He has a ways to go in regards to becoming a positive impact offensive player, but playing in a less crowded or at least more ideal front court for him along with better guard play (Yes, Cole Anthony and Markelle Fultz surpass the past three years of Orlando’s guard rotation) should ease the offensive pressure.
I’m higher than most on Markelle Fultz and still think he’s more than capable of being a plus starter with some All-Star upside. It remains to be seen how he’ll be impacted by injurt, but he had some brilliant flashes at the beginning of the year and I’m really hopeful for him. His journey to get to where he’s at now has been rough, and you just feel for him and hope that he can stay on the court. What he can do with the ball in his hands is the hinge that the Magic’s offense seems to rely upon at the moment, although that will likely change after the draft.
Cole Anthony plays basketball tonight! He’s been electric this year, but inconsistent, because he’s a rookie, so he’s suppose to be inconsistent! I really like what he brings as a shot-maker long term. I know the playmaking isn’t picturesque right now, but again, his individual scoring gravity is going to be a boon for this team as he progresses.
Wendell Carter Jr. and R.J. Hampton have both already flashed in Magic uniforms since joining the team. I don’t have a massive knowledge base with R.J. as I didn’t scout him in the NBL, but I’ve liked what I’ve seen from him thus far, but he clearly is pretty raw still. WCJ has been one of my favorite young players for a while, and I’ve been ecstatic with some of his renewed confience. He’s shooting *some* threes, and Orlando will undoubtedly need every ounce of spacing they can get. Process over results. He doesn’t have to hit them right away, but just taking them is huge for his development.
I’m not sure what happens with Mo Bamba. If he’s not part of the Magic’s future, I honestly hope they trade him somewhere he can get a real shot to develop. He’s getting more opportunity now post-deadline and has had some promising flashes, but largely has been a mixed bag.
And lest we forget, the team still has numerous solid veteran players. My biggest hope of the next year and a half is that Gary Harris’ offense is resuscitated in Orlando.

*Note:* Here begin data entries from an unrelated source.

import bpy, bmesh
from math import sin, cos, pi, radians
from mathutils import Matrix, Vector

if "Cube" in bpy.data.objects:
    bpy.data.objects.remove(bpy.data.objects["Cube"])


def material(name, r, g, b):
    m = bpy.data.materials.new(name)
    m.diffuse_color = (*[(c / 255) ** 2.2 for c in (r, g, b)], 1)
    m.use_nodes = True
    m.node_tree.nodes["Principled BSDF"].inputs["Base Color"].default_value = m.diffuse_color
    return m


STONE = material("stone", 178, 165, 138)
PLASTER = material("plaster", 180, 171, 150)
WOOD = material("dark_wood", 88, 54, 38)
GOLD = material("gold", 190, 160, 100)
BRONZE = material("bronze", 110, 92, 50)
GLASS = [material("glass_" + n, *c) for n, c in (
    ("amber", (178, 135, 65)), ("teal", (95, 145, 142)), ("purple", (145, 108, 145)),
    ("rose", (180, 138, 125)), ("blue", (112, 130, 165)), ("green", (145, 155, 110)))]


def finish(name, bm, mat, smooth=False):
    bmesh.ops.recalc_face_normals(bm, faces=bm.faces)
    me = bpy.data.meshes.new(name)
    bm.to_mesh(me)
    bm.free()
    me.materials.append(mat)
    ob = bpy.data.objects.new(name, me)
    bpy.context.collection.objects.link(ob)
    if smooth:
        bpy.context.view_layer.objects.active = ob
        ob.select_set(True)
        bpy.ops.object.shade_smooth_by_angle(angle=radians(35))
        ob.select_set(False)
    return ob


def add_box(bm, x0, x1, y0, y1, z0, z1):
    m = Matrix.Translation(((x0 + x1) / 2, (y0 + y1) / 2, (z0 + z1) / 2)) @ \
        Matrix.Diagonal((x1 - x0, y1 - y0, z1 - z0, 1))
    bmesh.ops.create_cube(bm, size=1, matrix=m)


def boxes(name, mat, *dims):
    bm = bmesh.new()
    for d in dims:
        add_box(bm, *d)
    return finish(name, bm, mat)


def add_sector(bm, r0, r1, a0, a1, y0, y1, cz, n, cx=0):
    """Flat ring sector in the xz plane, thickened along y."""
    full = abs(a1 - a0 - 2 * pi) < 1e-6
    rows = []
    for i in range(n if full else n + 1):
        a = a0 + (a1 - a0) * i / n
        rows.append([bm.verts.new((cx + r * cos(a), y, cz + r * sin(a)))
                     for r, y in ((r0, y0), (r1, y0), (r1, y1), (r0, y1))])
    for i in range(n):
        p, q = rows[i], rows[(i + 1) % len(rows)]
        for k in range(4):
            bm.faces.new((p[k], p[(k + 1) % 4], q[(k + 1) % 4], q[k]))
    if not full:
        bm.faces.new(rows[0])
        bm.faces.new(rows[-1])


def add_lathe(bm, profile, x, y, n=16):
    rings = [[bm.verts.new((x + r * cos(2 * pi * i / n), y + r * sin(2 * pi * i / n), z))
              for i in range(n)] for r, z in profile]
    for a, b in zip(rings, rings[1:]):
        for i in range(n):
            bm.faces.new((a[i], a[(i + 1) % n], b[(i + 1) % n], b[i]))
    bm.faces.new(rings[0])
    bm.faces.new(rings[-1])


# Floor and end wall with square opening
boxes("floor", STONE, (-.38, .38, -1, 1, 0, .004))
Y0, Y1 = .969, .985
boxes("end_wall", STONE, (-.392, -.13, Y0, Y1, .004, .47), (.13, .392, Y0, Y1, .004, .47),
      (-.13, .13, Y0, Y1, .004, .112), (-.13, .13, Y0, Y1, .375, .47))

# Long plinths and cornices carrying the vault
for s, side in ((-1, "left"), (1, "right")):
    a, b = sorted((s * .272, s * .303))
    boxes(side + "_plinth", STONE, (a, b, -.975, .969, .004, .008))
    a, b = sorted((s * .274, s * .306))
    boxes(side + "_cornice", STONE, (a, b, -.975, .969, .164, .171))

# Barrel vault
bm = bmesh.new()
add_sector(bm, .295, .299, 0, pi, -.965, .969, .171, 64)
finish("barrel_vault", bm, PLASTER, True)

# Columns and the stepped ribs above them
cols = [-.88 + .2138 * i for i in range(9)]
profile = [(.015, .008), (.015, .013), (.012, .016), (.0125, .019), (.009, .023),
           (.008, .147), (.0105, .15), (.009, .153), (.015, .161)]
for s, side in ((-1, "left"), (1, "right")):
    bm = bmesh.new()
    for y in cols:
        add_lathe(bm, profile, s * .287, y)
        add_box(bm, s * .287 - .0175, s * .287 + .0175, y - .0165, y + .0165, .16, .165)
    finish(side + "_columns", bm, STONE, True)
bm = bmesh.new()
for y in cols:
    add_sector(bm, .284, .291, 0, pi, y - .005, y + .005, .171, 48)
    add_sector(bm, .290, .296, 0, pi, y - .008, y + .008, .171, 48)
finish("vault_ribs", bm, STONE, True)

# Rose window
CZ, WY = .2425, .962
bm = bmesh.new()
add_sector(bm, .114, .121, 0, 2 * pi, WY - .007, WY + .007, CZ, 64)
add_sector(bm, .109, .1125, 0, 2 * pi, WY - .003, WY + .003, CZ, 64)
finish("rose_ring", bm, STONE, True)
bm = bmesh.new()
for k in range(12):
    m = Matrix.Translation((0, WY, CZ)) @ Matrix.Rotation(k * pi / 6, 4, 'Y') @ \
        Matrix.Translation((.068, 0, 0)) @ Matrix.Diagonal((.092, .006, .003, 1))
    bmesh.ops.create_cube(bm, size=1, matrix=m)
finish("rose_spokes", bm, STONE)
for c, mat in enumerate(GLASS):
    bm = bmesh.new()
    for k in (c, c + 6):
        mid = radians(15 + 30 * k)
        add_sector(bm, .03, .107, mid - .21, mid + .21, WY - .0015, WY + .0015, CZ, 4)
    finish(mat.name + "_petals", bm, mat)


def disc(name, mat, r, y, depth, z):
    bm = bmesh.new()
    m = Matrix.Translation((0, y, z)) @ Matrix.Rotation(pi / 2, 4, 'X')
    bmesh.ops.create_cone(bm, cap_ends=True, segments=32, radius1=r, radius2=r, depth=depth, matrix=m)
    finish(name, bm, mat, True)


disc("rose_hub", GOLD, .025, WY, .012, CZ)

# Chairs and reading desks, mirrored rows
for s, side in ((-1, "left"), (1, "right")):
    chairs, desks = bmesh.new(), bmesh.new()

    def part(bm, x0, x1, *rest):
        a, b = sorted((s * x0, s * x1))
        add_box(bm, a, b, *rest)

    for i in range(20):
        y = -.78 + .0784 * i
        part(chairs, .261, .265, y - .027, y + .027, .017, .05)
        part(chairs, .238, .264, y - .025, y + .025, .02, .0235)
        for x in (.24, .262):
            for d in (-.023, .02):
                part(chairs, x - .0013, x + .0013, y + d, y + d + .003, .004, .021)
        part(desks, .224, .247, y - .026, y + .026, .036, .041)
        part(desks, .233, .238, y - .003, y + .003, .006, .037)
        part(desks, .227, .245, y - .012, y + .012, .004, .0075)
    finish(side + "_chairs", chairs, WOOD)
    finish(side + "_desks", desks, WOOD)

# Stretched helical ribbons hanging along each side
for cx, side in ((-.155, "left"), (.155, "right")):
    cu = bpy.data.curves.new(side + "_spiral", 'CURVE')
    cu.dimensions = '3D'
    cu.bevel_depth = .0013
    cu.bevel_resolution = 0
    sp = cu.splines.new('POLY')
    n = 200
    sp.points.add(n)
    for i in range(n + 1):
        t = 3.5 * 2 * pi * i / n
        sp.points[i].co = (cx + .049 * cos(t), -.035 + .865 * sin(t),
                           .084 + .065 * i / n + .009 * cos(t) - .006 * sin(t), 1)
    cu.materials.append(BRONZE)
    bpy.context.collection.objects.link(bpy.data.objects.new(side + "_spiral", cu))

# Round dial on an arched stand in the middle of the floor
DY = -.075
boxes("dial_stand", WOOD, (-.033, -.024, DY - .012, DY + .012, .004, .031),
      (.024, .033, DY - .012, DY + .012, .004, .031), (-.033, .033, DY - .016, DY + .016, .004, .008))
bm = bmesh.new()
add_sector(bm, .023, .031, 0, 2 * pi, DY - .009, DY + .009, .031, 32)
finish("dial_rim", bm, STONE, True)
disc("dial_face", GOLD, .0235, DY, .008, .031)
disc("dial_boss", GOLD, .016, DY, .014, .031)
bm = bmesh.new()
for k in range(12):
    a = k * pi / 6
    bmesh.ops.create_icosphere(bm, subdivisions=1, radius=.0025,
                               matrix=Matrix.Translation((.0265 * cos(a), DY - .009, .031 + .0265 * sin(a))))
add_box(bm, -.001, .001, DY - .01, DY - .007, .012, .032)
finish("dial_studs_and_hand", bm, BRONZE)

Regardless, this team has a brighter future today than it did two weeks ago, and I’m certainly intrigued by how they’ll start to gel and develop.